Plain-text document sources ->

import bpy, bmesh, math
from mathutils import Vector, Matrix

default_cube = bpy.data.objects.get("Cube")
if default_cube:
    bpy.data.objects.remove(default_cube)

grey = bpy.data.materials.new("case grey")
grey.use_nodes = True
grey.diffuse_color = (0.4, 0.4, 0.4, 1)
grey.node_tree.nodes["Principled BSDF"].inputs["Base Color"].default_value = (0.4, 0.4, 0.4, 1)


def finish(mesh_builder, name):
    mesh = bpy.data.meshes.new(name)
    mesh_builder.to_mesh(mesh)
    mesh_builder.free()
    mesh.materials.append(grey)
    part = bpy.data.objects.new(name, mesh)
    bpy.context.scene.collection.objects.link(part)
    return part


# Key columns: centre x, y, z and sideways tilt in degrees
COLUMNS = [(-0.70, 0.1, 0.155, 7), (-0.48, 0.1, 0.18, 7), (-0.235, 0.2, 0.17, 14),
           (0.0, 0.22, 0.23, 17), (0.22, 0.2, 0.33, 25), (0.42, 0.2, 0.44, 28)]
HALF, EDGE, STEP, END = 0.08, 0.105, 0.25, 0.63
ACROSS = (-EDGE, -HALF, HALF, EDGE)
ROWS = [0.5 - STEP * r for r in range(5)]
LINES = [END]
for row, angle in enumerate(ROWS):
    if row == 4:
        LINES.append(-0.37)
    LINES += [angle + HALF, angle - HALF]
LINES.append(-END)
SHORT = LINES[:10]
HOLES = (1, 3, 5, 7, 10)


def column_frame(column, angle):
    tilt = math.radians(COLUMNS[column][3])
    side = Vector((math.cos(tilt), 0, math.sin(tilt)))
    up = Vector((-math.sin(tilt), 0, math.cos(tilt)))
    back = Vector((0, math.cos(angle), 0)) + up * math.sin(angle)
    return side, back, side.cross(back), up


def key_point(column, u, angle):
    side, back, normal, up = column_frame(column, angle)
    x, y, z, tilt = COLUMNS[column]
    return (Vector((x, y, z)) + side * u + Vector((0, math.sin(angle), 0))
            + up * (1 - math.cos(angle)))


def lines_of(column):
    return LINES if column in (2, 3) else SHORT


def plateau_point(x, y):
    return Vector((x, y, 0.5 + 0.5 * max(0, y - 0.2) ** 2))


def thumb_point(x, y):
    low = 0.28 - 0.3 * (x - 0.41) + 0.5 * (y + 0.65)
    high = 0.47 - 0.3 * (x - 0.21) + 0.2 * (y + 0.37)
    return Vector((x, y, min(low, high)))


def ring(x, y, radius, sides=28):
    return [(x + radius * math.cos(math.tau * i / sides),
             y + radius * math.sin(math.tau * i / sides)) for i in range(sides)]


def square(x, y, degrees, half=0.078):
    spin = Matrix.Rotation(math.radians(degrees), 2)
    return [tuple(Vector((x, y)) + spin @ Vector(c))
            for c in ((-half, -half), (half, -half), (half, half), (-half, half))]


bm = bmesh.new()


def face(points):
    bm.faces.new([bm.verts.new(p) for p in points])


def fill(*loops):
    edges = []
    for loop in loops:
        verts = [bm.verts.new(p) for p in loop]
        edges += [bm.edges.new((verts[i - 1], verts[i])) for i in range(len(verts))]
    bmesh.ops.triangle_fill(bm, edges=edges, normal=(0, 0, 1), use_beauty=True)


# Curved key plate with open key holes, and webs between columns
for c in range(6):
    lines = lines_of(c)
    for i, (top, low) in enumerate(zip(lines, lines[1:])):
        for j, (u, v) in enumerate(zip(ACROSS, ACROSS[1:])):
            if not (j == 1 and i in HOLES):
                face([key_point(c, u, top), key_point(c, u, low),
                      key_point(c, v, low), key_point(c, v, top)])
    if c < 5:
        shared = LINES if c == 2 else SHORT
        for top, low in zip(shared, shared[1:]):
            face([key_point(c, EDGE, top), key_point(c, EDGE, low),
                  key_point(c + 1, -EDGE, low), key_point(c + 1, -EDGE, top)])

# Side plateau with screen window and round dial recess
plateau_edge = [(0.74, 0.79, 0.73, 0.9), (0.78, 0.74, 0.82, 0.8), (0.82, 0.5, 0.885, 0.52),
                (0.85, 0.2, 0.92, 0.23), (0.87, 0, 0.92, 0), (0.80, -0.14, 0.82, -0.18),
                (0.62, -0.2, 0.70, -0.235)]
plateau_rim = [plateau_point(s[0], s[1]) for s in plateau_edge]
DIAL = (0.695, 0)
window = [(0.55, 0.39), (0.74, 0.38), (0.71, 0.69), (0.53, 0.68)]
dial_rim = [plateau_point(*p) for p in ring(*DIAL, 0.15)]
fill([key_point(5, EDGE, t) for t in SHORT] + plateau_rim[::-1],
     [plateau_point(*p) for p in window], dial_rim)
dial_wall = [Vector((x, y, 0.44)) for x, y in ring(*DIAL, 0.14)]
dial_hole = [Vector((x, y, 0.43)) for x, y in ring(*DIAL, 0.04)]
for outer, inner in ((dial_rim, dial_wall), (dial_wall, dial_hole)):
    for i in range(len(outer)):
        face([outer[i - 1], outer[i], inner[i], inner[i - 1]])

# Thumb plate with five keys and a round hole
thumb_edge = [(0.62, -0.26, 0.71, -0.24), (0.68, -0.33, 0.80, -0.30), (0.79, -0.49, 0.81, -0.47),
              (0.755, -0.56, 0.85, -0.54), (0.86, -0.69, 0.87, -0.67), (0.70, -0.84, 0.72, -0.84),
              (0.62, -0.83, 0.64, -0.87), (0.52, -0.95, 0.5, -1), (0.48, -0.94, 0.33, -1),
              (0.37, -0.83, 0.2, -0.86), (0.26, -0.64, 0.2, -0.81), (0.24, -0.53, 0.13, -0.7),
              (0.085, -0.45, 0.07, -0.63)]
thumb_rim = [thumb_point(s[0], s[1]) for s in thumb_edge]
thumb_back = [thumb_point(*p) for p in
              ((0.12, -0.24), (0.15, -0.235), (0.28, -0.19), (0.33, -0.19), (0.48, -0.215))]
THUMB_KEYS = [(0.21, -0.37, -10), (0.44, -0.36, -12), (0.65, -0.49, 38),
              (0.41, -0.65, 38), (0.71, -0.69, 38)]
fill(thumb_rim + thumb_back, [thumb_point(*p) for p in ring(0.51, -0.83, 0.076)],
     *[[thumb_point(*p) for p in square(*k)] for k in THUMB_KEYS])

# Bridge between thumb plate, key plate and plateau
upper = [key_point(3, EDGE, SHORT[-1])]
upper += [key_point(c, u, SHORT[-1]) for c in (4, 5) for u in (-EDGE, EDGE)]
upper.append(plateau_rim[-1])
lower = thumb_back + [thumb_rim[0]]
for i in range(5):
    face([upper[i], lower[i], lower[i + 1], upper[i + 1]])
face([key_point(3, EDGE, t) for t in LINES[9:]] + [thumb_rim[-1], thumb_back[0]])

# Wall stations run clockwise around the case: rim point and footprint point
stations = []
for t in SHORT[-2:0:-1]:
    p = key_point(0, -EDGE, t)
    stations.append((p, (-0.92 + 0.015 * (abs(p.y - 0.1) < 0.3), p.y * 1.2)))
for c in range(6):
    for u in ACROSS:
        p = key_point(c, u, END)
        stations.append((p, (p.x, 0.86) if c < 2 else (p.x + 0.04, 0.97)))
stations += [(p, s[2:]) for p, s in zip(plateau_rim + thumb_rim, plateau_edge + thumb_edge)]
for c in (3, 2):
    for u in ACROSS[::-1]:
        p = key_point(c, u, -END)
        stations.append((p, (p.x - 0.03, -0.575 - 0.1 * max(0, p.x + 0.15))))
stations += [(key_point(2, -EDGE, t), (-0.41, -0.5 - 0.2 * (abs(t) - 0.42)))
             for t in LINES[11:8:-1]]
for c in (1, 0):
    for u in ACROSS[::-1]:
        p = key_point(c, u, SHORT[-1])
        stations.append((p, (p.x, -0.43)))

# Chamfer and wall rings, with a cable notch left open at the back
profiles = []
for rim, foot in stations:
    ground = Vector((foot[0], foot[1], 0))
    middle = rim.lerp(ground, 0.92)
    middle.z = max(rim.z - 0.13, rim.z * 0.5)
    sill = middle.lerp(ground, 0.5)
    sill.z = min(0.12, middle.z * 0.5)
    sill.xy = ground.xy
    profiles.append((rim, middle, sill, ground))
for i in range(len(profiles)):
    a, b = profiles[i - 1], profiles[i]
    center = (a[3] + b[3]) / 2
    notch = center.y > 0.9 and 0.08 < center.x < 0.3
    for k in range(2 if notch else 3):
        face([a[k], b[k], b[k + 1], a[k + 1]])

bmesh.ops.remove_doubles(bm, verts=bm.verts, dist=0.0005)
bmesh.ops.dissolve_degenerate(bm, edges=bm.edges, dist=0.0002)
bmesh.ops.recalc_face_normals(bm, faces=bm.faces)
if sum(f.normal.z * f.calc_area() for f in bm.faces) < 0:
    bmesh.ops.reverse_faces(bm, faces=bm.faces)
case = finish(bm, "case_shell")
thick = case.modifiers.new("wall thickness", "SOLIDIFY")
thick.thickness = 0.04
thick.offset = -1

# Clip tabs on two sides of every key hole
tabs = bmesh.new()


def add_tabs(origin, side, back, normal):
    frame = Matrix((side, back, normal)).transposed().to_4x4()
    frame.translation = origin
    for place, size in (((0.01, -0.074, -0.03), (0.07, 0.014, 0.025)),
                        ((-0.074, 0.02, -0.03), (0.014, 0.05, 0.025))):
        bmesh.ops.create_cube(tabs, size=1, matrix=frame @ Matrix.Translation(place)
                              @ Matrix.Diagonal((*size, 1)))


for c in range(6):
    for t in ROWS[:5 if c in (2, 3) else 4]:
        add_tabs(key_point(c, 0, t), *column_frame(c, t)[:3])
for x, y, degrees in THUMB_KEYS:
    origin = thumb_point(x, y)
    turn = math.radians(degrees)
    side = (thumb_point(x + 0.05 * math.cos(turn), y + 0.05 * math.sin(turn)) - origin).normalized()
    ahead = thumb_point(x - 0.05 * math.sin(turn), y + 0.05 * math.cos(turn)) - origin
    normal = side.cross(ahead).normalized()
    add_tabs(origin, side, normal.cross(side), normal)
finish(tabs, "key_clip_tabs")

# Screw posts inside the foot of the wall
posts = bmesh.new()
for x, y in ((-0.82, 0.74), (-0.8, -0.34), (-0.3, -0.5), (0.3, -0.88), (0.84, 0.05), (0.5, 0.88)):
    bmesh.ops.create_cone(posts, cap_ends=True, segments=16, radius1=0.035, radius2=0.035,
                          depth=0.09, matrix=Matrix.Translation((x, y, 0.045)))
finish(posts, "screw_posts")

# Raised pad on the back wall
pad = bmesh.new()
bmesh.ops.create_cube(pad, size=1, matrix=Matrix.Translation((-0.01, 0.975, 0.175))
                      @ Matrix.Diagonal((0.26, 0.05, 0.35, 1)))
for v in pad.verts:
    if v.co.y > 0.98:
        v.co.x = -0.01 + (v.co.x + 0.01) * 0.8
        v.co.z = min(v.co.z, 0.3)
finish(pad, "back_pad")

THE TASK -> Copy out every line in the records where the word "posts" is found.

REPLY TO THE EXERCISE ->
# Screw posts inside the foot of the wall
posts = bmesh.new()
    bmesh.ops.create_cone(posts, cap_ends=True, segments=16, radius1=0.035, radius2=0.035,
finish(posts, "screw_posts")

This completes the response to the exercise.